However, in Croatia, image-guided percutaneous ablation procedures have largely been underutilised in the past, for various reasons, but mainly due to lack of availability of the new technologies, lower interest in non-vascular procedures among interventional radiologists, and lack of faith in the non-surgical methods.
Microwave ablation (MWA) performed under CT guidance was non-existent in Croatia until 2017, so the purpose of our talk is to show the somewhat difficult road we took to introducing and incorporating percutaneous ablative therapy into oncological algorithms at our institution, to the point where we now have a growing demand for these procedures.
However, even after three years of successful work, we still run into unexpected obstacles and colleagues unconvinced of the efficacy of image-guided ablative therapy.
In a retrospective analysis of our first 150 patients treated with percutaneous CT-guided microwave ablation from 2017 to 2019, we analysed the efficacy, complications and patient outcome in different areas where it can be applied. We treated 78 kidney tumours, 42 liver malignancies, nine bone tumours, and 22 lung tumours. We had the opportunity to use different available microwave devices, and all of our procedures were performed with CT guidance, sometimes in combination with ultrasound.
The best results were achieved with kidney cancer ablation, with a recurrence rate of 2.3% after the initial treatment, which was followed up with a second round of MWA. The highest recurrence rate and worst clinical outcome was observed with liver colorectal metastases larger than 3cm and with multiple lesions at initial presentation.
There were two cases of significant complications after MWA in patients with biliary duct thermal injury and stenosis, and colon thermal injury with perforation, which were treated surgically. There was only one case of severe bleeding after ablation, which was treated with embolisation in the angio suite.
Percutaneous CT-guided microwave ablation has a growing role in the therapy of liver, kidney, lung, and bone tumours in Croatia, and with our good results in the first 150 patients since 2017, there is a higher awareness about the role of interventional radiology in cancer treatment.
Luka Novosel is an interventional radiologist at the clinical department of diagnostic and interventional radiology at Sestre Milosrdnice University Hospital in Zagreb, Croatia.
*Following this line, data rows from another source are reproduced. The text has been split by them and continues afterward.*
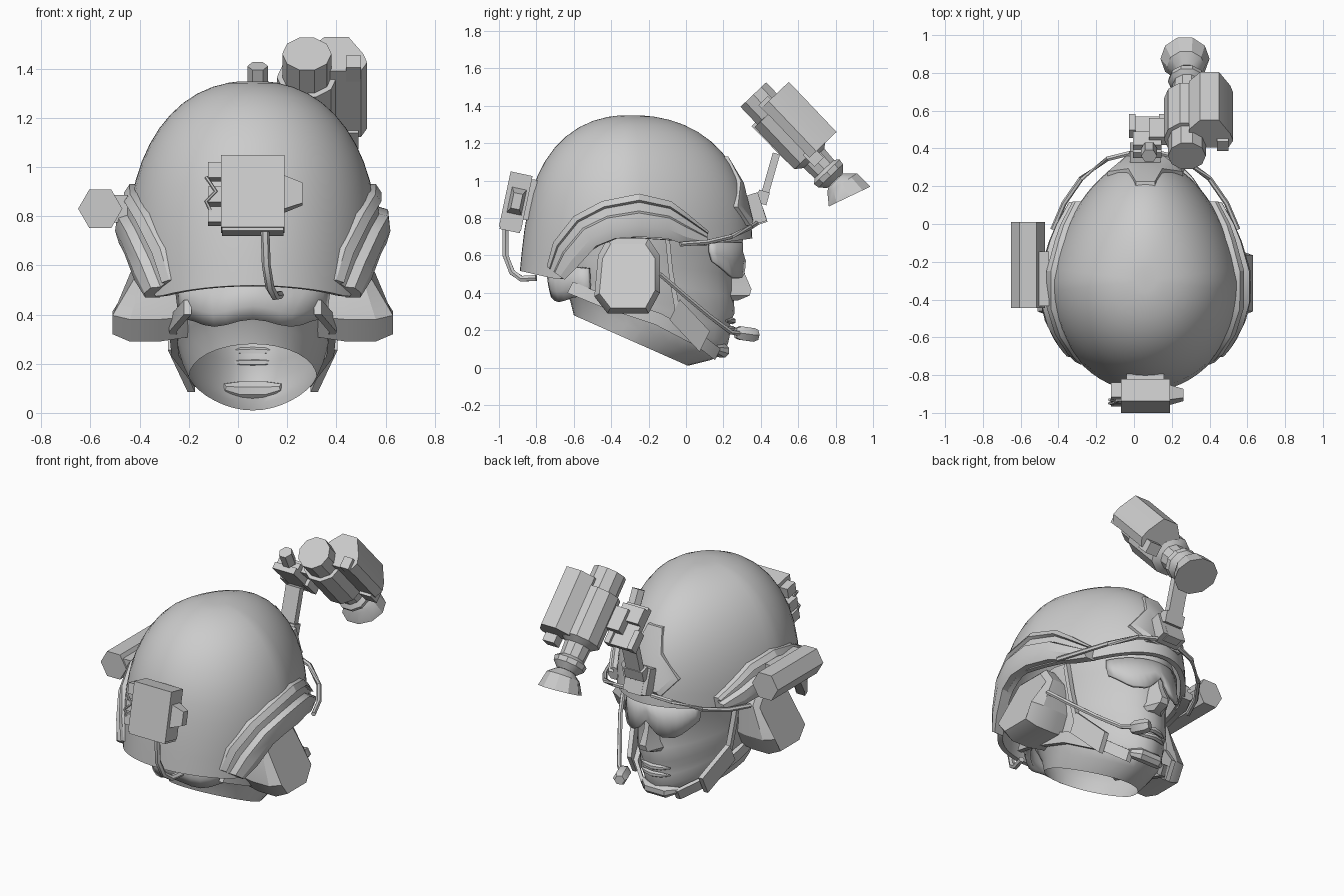
import bpy, bmesh, math
from mathutils import Vector, Matrix

if "Cube" in bpy.data.objects:
    bpy.data.objects.remove(bpy.data.objects["Cube"])

CX = 0.06
grey = bpy.data.materials.new("light_grey")
grey.diffuse_color = (0.6, 0.6, 0.6, 1)
grey.use_nodes = True
grey.node_tree.nodes["Principled BSDF"].inputs["Base Color"].default_value = grey.diffuse_color


def mesh(name, verts, faces, angle=35, solid=0):
    me = bpy.data.meshes.new(name)
    me.from_pydata([tuple(v) for v in verts], [], faces)
    bm = bmesh.new()
    bm.from_mesh(me)
    bmesh.ops.recalc_face_normals(bm, faces=bm.faces)
    bm.to_mesh(me)
    bm.free()
    me.materials.append(grey)
    ob = bpy.data.objects.new(name, me)
    bpy.context.collection.objects.link(ob)
    if solid:
        m = ob.modifiers.new("thickness", 'SOLIDIFY')
        m.thickness, m.offset = solid, -1
    bpy.ops.object.select_all(action='DESELECT')
    ob.select_set(True)
    bpy.context.view_layer.objects.active = ob
    bpy.ops.object.shade_smooth_by_angle(angle=math.radians(angle))
    return ob


def loft(name, rings, closed=True, caps=True, **kw):
    n = len(rings[0])
    faces = [(i * n + j, i * n + (j + 1) % n, (i + 1) * n + (j + 1) % n, (i + 1) * n + j)
             for i in range(len(rings) - 1) for j in range(n if closed else n - 1)]
    if caps and closed:
        faces += [tuple(range(n)), tuple(range(len(rings) * n - n, len(rings) * n))]
    return mesh(name, [v for r in rings for v in r], faces, **kw)


def sweep(name, path, radii, n=6, axes=None, **kw):
    pts = [Vector(p) for p in path]
    rings = []
    for i, p in enumerate(pts):
        t = Vector(axes[i]) if axes else pts[min(i + 1, len(pts) - 1)] - pts[max(i - 1, 0)]
        t.normalize()
        u = t.cross(Vector((1, 0, 0)) if abs(t.x) < .8 else Vector((0, 0, 1))).normalized()
        w = t.cross(u)
        r = radii[i] if isinstance(radii, (list, tuple)) else radii
        rings.append([p + r * (math.cos(a) * u + math.sin(a) * w)
                      for a in [2 * math.pi * (k + .5) / n for k in range(n)]])
    return loft(name, rings, **kw)


def box(name, c, size, rx=0, taper=1.0):
    rot = Matrix.Rotation(math.radians(rx), 3, 'X')
    rings = [[Vector(c) + rot @ Vector((sx * size[0] / 2, sy * size[1] / 2 * k, sz * size[2] / 2 * k))
              for sy, sz in ((-1, -1), (1, -1), (1, 1), (-1, 1))] for sx, k in ((-1, 1), (1, taper))]
    return loft(name, rings)


def interp(tab, v):
    for (a, p), (b, q) in zip(tab, tab[1:]):
        if v <= b:
            return p + (q - p) * max(0, (v - a) / (b - a))
    return tab[-1][1]


# helmet shell: egg-shaped plan, domed, with a rim that arches over the ears
def shrink(z):
    if z < .65:
        return 1
    return max(0, 1 - ((z - .65) / .7) ** 2.25) ** (1 / 2.25)


def side_x(y, z):
    f = shrink(z)
    v = max(-1, min(1, (y + .3) / ((.655 if y > -.3 else .56) * f)))
    return .51 * f * math.sqrt(1 - v * v) * (1 - .2 * max(0, v))


def front_y(x, z):
    f = shrink(z)
    return -.3 + .655 * f * math.sqrt(max(0, 1 - (x / (.43 * f)) ** 2))


RIM = [(-.87, .52), (-.66, .47), (-.6, .52), (-.5, .64), (-.35, .7), (-.05, .68), (.12, .66), (.35, .69)]
N = 64
rings = []
for i in range(13):
    ring = []
    for k in range(N):
        a = 2 * math.pi * k / N
        s, c = math.sin(a), math.cos(a)
        ry = .655 if c > 0 else .56
        zr = interp(RIM, -.3 + ry * c)
        z = zr + (1.348 - zr) * math.sin(i / 12 * math.pi / 2)
        f = shrink(z)
        flare = .03 * max(0, -c) * max(0, min(1, (.8 - z) / .3))
        ring.append((CX + .51 * s * f * (1 - .2 * max(0, c)), -.3 + ry * c * f - flare, z))
    rings.append(ring)
shell = loft("helmet_shell", rings, solid=.03)
me = shell.data
bm = bmesh.new()
bm.from_mesh(me)
bmesh.ops.delete(bm, geom=[f for f in bm.faces if len(f.verts) == N and f.calc_center_median().z < 1], context='FACES_ONLY')
bm.to_mesh(me)
bm.free()

# head and neck, open at the sloping neck cut: back y,z / front y,z / half width
HEAD = [(-.6, .28, .01, .01, .26), (-.62, .36, .13, .04, .285), (-.66, .43, .2, .07, .3),
        (-.68, .46, .225, .13, .315), (-.68, .48, .24, .2, .32), (-.68, .5, .235, .24, .325),
        (-.69, .52, .26, .29, .33), (-.7, .56, .255, .38, .34), (-.7, .6, .25, .5, .345),
        (-.7, .66, .29, .6, .36), (-.7, .74, .31, .71, .37)]
rings = []
for yb, zb, yf, zf, hw in HEAD:
    ring = []
    for k in range(32):
        s, c = math.sin(k * math.pi / 16), math.cos(k * math.pi / 16)
        t = (c + 1) / 2
        ring.append((CX + hw * s * (1 - .22 * max(0, c)), yb + (yf - yb) * t, zb + (zf - zb) * t))
    rings.append(ring)
loft("head", rings, caps=False)

# nose, lips, chin
loft("nose", [[(CX - w, .235, z), (CX - w * .4, y, z), (CX + w * .4, y, z), (CX + w, .235, z)]
              for z, y, w in ((.36, .28, .06), (.385, .34, .07), (.42, .35, .055), (.5, .315, .04), (.58, .3, .04))])
for z in (.205, .25):
    sweep("lip", [(CX + x, y, z) for x, y in ((-.1, .215), (-.05, .238), (0, .25), (.05, .238), (.1, .215))],
          [.005, .016, .018, .016, .005])
sweep("chin", [(CX - .12, .155, .1), (CX - .06, .195, .09), (CX + .06, .195, .09), (CX + .12, .155, .1)], [.02, .04, .04, .02], n=8)

# wraparound eye shield with a nose notch
rows = [[(CX + .29 * math.sin(a), .0 + .32 * math.cos(a) - (.015 if t else 0),
          t * .67 + (1 - t) * (.48 + (.09 * max(0, 1 - abs(a) / .3)) + .2 * max(0, abs(a) - .65)))
         for a in [math.radians(d) for d in range(-63, 64, 7)]] for t in (0, .5, 1)]
loft("eye_shield", rows, closed=False, solid=.02)

# parts on both sides
OUT = [(-.745, .54), (-.71, .67), (-.6, .81), (-.45, .89), (-.25, .93), (-.08, .89), (0, .83), (.12, .73)]
INN = [(-.65, .47), (-.58, .54), (-.48, .65), (-.38, .69), (-.25, .7), (-.1, .69), (0, .655), (.11, .65)]
PROF = [(0, -.02), (0, .03), (.15, .045), (.2, .025), (.4, .025), (.45, .06), (.75, .06), (1, .04), (1, -.02)]
CUP = [(-.47, .6), (-.42, .69), (-.2, .69), (-.14, .6), (-.14, .4), (-.2, .29), (-.42, .29), (-.49, .38)]
for s, tag in ((1, "right"), (-1, "left")):
    # grooved accessory rail hugging the shell
    rings = []
    for (yo, zo), (yi, zi) in zip(OUT, INN):
        ring = []
        for u, d in PROF:
            y, z = yo + (yi - yo) * u, zo + (zi - zo) * u
            ring.append((CX + s * (side_x(y, z) + d), y, z))
        rings.append(ring)
    loft("rail_" + tag, rings, angle=25)
    # ear cup, bulging at the bottom
    rings = []
    for d, k, bulge in ((.25, .9, 0), (.37, 1, .01), (.43, 1, .07), (.46, .85, .11)):
        rings.append([(CX + s * (d + bulge * max(0, min(1, (.6 - z) / .2))),
                       -.31 + (y + .31) * k, .49 + (z - .49) * k) for y, z in CUP])
    loft("ear_cup_" + tag, rings, angle=25)
    # brow cord running from the mount plate to the rail
    sweep("brow_cord_" + tag, [(CX + s * x, y, z) for x, y, z in
          ((.08, .375, .77), (.2, .345, .75), (.34, .24, .7), (.43, .11, .67), (.49, -.03, .66))], .014)

    # jaw strap and pad
    def flat(name, pts, w):
        loft(name, [[(CX + s * (x + o), y + q * .5 * w, z + q * w) for o, q in ((0, -1), (.03, -1), (.03, 1), (0, 1))]
                    for x, y, z in pts])
    flat("jaw_strap_" + tag, [(.25, -.62, .43), (.31, -.45, .36), (.3, -.15, .26), (.21, .08, .14), (.1, .17, .07)], .03)
    flat("jaw_pad_" + tag, [(.315, -.06, .31), (.235, .1, .14)], .055)
    flat("cheek_strap_" + tag, [(.345, -.1, .7), (.325, -.08, .5), (.31, -.05, .33)], .02)

# nape pad under the rear rim
rings = []
for z, k in ((.365, .92), (.42, .96), (.52, 1)):
    arc = [math.radians(d) for d in range(-70, 71, 10)]
    rings.append([(CX + .34 * k * math.sin(a), -.41 - .34 * k * math.cos(a), z + .015 * math.cos(6 * a)) for a in arc])
loft("nape_pad", rings, closed=False, solid=.03)

# microphone boom
sweep("mic_boom", [(.53, -.14, .5), (.46, 0, .38), (.38, .12, .28), (.3, .24, .19), (.24, .3, .18)], .014)
sweep("microphone", [(.24, .265, .185), (.23, .29, .185), (.21, .36, .175), (.2, .38, .175)], [.03, .042, .042, .03])

# side lamp on the left rail
sweep("side_lamp", [(-.56, -.445, .83), (-.56, .01, .83)], [.09, .09], n=6)
box("lamp_bracket", (-.49, -.29, .83), (.08, .29, .11))

# rear battery pack with its clips and cable
box("battery_pack", (.06, -.91, .89), (.26, .12, .3), -12)
box("battery_cap", (.06, -.94, .745), (.25, .11, .03), -12)
box("battery_foot", (.06, -.85, .9), (.2, .08, .22), -8)
box("battery_side_block", (.225, -.905, .89), (.075, .08, .14), -12, .6)
for z in (.8, .88, .98):
    box("battery_clip", (-.095, -.9 - (.9 - z) * .2, z), (.055, .08, .065), -12)
sweep("battery_clip_wire", [(-.1, -.95, .8), (-.13, -.95, .86), (-.09, -.94, .9), (-.13, -.93, .96)], .008)
sweep("battery_cable", [(.11, -.965, .74), (.115, -.965, .6), (.13, -.93, .51), (.15, -.88, .475), (.17, -.8, .48)], .018)

# front mount plate following the shell
PLATE = [(-.05, 1.13), (.05, 1.13), (.09, 1.0), (.2, .86), (.12, .76), (-.12, .76), (-.2, .86), (-.09, 1.0)]
loft("mount_plate", [[(CX + x * k, front_y(x, z) + d, .93 + (z - .93) * k) for x, z in PLATE]
                     for d, k in ((-.04, 1), (.02, 1), (.035, .85))])
box("mount_socket", (CX, .37, .85), (.16, .08, .16), 18)
box("mount_latch", (CX, .4, .81), (.1, .05, .08), 18)

# flip-up arm and sliding head
box("mount_arm", (CX, .445, 1.01), (.1, .04, .28), -16)
box("arm_hinge", (CX, .41, .91), (.13, .06, .07), -16)
box("slide_rail", (CX + .01, .46, 1.21), (.15, .27, .04), -45)
for x in (-.01, .15):
    box("slide_fork", (x, .52, 1.16), (.035, .12, .06), -45)
box("slide_block", (CX + .01, .43, 1.27), (.15, .1, .07), -45)
sweep("slide_knob", [(.08, .4, 1.33), (.08, .36, 1.41)], .042)
box("tube_bridge", (.16, .49, 1.25), (.16, .14, .06), -45)

# night-vision tube with flared eyecup
AX = Vector((0, .69, -.725)).normalized()
UP = Vector((0, .725, .69)).normalized()
P0 = Vector((.28, .36, 1.46))
ST = [(0, .1), (.13, .1), (.131, .122), (.44, .122), (.47, .08), (.55, .075), (.57, .1), (.6, .095), (.635, .06)]
sweep("vision_tube", [P0 + AX * s for s, r in ST], [r for s, r in ST], n=10, axes=[AX] * len(ST), angle=30)
cup = [((.28, .8, 1.0), AX, .06), ((.275, .835, .985), (0, .55, -.8), .1), ((.27, .875, .915), (0, .43, -.9), .13)]
sweep("eyecup", [c[0] for c in cup], [c[2] for c in cup], n=10, axes=[c[1] for c in cup], angle=30)

# housing beside the tube, outer face leaning outward at the bottom
SEC = [(.29, -.1), (.5, -.1), (.525, -.05), (.51, .0), (.45, .1), (.35, .1), (.29, .03)]
HC = Vector((0, .605, 1.325))
loft("vision_housing", [[HC + Vector((x, 0, 0)) + AX * t + UP * h for x, h in SEC] for t in (-.185, .185)], angle=20)
box("housing_knob", (.47, .44, 1.4), (.06, .08, .07), -45)
box("housing_switch", (.45, .68, 1.13), (.08, .09, .07), -45)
Research Presentation Session
RPS 109 Liver malignancies: HCC and metastases
Introduction and early experience with percutaneous microwave ablation in Croatia: our first 150 cases
L. Novosel; Zagreb/HR
Read the full abstract in the ECR 2020 Book of Abstracts
Novosel L. (2020) Introduction and early experience with percutaneous microwave ablation in Croatia: our first 150 cases. Abstract RPS 109-6 in: ECR 2020 Book of Abstracts. Insights Imaging 11, 34 (2020). DOI 10.1186/s13244-020-00851-0